How Urbanization is Affecting Natural Disaster Risk Assessment
The United Nations Population Fund predicts that by the year 2050 86% of the population in developed nations (64% in developing nations) will live in urban areas. This ongoing migration from rural areas to more densely inhabited cities catalyzes urban sprawl, which subsequently makes a greater portion of the population susceptible to the risks of natural disasters.
The Global Facility for Disaster Reduction and Recovery (GFDRR) examines this dynamic and its relationship to disaster risk assessment in their recently released report The Making of a Riskier Future: How Our Decisions are Shaping Future Disaster Risk. A few of the document’s key points are summarized below as well as in this short GFDRR video.
- Population increase and climate change are the largest driving factors of urbanization. Worldwide, “up to 1.4 million people are moving into cities every week, with up to 90 percent [of this migration] happening in Africa and Asia.”
- Wealthy nations, companies, and citizens employ resources to adequately prevent natural disasters from inflicting catastrophic damage, whereas their impoverished counterparts lack the ability to do so. The report cites global flooding as an example: “in the last 20 years, low-income countries experienced just over a quarter of floods, but bore nearly 90 percent of related casualties.”
- “[G]lobal losses from disasters have nearly quadrupled over the last few decades, from an average of $50 billion per year in the 1980s to close to $200 billion per year over the past decade.”
- The three main components to natural disaster risk assessment are (1) hazard or the type of disaster (earthquake, hurricane, etc.); (2) exposure, which refers to a population’s layout and economic ability to mitigate the effects of a natural disaster; and (3) vulnerability, which refers to “the susceptibility of the exposed elements to the natural hazard.”
- The majority of natural disaster risk assessment evaluates the potential effects of a disaster at any given time, and is thus termed ‘static’. The report argues that “All three of [the aforementioned] components are dynamic, and change over time under natural and human conditions,” thus disaster risk assessment should adapt appropriately to evaluate the three components dynamically.

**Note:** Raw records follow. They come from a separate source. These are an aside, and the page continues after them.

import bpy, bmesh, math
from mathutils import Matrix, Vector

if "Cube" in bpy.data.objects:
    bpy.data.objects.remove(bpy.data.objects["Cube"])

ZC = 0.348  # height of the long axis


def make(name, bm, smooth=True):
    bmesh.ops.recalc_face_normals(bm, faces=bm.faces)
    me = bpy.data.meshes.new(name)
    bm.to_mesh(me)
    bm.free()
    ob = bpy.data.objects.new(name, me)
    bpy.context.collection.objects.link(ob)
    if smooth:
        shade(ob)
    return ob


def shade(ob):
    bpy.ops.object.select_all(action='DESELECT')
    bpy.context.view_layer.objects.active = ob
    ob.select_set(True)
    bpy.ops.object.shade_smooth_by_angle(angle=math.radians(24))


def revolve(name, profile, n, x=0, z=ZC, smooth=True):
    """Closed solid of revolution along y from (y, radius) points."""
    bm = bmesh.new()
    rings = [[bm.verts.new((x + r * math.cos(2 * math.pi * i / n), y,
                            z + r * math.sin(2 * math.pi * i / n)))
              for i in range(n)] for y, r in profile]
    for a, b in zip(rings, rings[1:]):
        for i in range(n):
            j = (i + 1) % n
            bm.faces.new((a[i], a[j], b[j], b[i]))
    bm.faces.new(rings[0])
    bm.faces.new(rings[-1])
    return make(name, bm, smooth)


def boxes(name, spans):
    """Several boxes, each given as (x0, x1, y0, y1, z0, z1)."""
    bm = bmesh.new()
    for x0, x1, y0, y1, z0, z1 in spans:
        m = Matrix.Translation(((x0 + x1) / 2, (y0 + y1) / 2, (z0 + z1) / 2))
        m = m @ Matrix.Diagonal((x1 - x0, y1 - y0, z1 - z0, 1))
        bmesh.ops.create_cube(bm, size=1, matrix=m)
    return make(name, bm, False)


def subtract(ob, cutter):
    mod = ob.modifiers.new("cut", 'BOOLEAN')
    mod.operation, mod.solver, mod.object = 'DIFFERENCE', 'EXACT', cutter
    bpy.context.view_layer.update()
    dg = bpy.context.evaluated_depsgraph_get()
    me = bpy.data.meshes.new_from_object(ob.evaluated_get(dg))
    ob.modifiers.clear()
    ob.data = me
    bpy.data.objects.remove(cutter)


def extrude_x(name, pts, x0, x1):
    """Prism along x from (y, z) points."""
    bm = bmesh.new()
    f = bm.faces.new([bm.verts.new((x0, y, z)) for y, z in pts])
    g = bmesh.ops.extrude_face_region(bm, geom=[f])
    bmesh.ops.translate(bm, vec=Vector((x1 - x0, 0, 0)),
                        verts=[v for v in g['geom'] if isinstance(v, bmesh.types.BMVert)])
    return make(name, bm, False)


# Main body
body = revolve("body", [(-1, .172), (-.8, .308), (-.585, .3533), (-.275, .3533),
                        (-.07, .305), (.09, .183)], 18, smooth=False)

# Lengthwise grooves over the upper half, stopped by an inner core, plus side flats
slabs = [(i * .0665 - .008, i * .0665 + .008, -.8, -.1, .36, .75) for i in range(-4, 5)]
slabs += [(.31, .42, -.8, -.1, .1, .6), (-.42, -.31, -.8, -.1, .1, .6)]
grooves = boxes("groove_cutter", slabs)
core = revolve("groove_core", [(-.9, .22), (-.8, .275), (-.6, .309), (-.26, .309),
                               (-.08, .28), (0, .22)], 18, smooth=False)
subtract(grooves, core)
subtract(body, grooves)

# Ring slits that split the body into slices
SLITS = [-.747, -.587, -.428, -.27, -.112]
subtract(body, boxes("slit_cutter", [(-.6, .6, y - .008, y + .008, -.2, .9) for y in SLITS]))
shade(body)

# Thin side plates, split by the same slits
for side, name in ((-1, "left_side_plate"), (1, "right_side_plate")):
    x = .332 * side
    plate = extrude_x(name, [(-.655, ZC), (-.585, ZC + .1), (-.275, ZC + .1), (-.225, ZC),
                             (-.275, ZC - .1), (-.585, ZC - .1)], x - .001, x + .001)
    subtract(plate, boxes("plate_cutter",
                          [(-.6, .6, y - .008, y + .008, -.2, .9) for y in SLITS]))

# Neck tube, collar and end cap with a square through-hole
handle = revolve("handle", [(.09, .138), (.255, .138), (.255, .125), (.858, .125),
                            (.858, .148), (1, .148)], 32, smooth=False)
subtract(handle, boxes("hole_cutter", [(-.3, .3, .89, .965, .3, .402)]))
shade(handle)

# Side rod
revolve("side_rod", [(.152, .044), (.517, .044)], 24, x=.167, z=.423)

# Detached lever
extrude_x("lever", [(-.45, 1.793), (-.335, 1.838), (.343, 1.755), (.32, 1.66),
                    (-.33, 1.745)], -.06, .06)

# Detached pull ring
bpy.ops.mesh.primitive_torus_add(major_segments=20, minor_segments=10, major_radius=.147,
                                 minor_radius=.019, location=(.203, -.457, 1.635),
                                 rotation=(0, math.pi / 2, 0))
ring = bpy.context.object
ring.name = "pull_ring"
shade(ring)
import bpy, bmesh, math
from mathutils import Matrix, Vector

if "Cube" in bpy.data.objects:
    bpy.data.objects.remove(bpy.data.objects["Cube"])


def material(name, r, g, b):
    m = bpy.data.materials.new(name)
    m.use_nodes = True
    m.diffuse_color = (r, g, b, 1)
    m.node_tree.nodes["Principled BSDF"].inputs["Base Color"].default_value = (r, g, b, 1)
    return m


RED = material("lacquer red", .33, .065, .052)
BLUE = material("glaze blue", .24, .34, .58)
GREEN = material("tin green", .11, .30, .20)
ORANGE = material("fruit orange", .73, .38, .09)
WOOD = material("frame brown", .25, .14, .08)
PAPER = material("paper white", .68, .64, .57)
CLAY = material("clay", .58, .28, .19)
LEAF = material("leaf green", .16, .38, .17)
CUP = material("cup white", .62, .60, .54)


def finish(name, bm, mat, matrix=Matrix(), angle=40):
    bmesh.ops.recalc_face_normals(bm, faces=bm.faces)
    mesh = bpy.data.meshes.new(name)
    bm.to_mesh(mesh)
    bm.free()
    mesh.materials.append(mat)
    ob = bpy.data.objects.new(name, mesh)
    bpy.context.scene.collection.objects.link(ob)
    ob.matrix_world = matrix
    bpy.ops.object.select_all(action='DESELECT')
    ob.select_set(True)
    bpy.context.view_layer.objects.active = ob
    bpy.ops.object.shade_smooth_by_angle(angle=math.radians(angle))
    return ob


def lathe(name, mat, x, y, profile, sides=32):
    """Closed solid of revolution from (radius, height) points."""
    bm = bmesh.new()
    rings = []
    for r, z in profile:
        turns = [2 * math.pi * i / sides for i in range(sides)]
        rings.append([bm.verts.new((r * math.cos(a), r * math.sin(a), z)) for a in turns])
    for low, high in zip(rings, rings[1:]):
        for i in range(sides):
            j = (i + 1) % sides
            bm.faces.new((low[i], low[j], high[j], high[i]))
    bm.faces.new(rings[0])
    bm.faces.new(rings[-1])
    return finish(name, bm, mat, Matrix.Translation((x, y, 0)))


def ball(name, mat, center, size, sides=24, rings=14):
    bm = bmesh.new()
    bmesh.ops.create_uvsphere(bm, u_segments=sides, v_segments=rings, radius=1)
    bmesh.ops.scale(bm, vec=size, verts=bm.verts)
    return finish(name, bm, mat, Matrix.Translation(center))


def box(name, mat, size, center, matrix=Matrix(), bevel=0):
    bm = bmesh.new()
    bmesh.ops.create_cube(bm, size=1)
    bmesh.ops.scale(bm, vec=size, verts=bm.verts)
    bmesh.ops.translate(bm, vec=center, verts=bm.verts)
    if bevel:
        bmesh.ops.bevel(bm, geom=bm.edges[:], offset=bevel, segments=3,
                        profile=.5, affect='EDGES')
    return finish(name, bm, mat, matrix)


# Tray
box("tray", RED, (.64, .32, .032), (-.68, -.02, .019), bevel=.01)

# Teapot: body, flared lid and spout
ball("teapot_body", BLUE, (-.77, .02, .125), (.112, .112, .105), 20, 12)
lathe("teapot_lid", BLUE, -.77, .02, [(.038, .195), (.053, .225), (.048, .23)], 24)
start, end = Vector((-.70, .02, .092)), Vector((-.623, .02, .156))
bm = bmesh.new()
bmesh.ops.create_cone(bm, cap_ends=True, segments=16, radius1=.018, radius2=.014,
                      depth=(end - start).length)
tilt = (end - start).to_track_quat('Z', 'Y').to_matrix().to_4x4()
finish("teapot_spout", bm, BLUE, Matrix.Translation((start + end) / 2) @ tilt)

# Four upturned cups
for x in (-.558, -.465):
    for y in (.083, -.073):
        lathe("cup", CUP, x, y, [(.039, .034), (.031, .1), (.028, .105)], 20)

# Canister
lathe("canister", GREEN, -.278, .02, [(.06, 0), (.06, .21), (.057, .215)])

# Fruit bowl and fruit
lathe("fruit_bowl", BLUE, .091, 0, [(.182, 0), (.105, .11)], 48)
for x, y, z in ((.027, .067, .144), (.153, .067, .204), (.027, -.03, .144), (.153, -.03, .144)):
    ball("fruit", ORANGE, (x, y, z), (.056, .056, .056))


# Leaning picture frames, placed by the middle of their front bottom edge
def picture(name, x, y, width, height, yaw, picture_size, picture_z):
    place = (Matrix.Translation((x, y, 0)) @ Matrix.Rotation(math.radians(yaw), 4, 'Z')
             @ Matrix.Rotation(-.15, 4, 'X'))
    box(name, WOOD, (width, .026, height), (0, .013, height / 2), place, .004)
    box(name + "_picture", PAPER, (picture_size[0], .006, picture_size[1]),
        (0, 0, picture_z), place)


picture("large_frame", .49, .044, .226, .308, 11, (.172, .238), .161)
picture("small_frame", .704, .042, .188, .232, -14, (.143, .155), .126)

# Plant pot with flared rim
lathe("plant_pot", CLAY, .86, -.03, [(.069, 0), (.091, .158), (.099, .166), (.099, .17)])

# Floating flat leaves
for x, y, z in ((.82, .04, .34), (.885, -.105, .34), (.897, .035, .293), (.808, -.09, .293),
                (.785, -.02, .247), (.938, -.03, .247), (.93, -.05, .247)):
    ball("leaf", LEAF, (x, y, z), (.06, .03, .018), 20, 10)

- In addition to dynamic risk assessment, regions committed to the following programs will be best prepared to mitigate the effects of natural disasters:
- Hazard: Climate Change Mitigation, Urban Design, and Resource Planning
- Vulnerability: Urban Planning/Construction and Social Safety Nets
- Exposure: Land-Use Planning and Managed Urban Expansion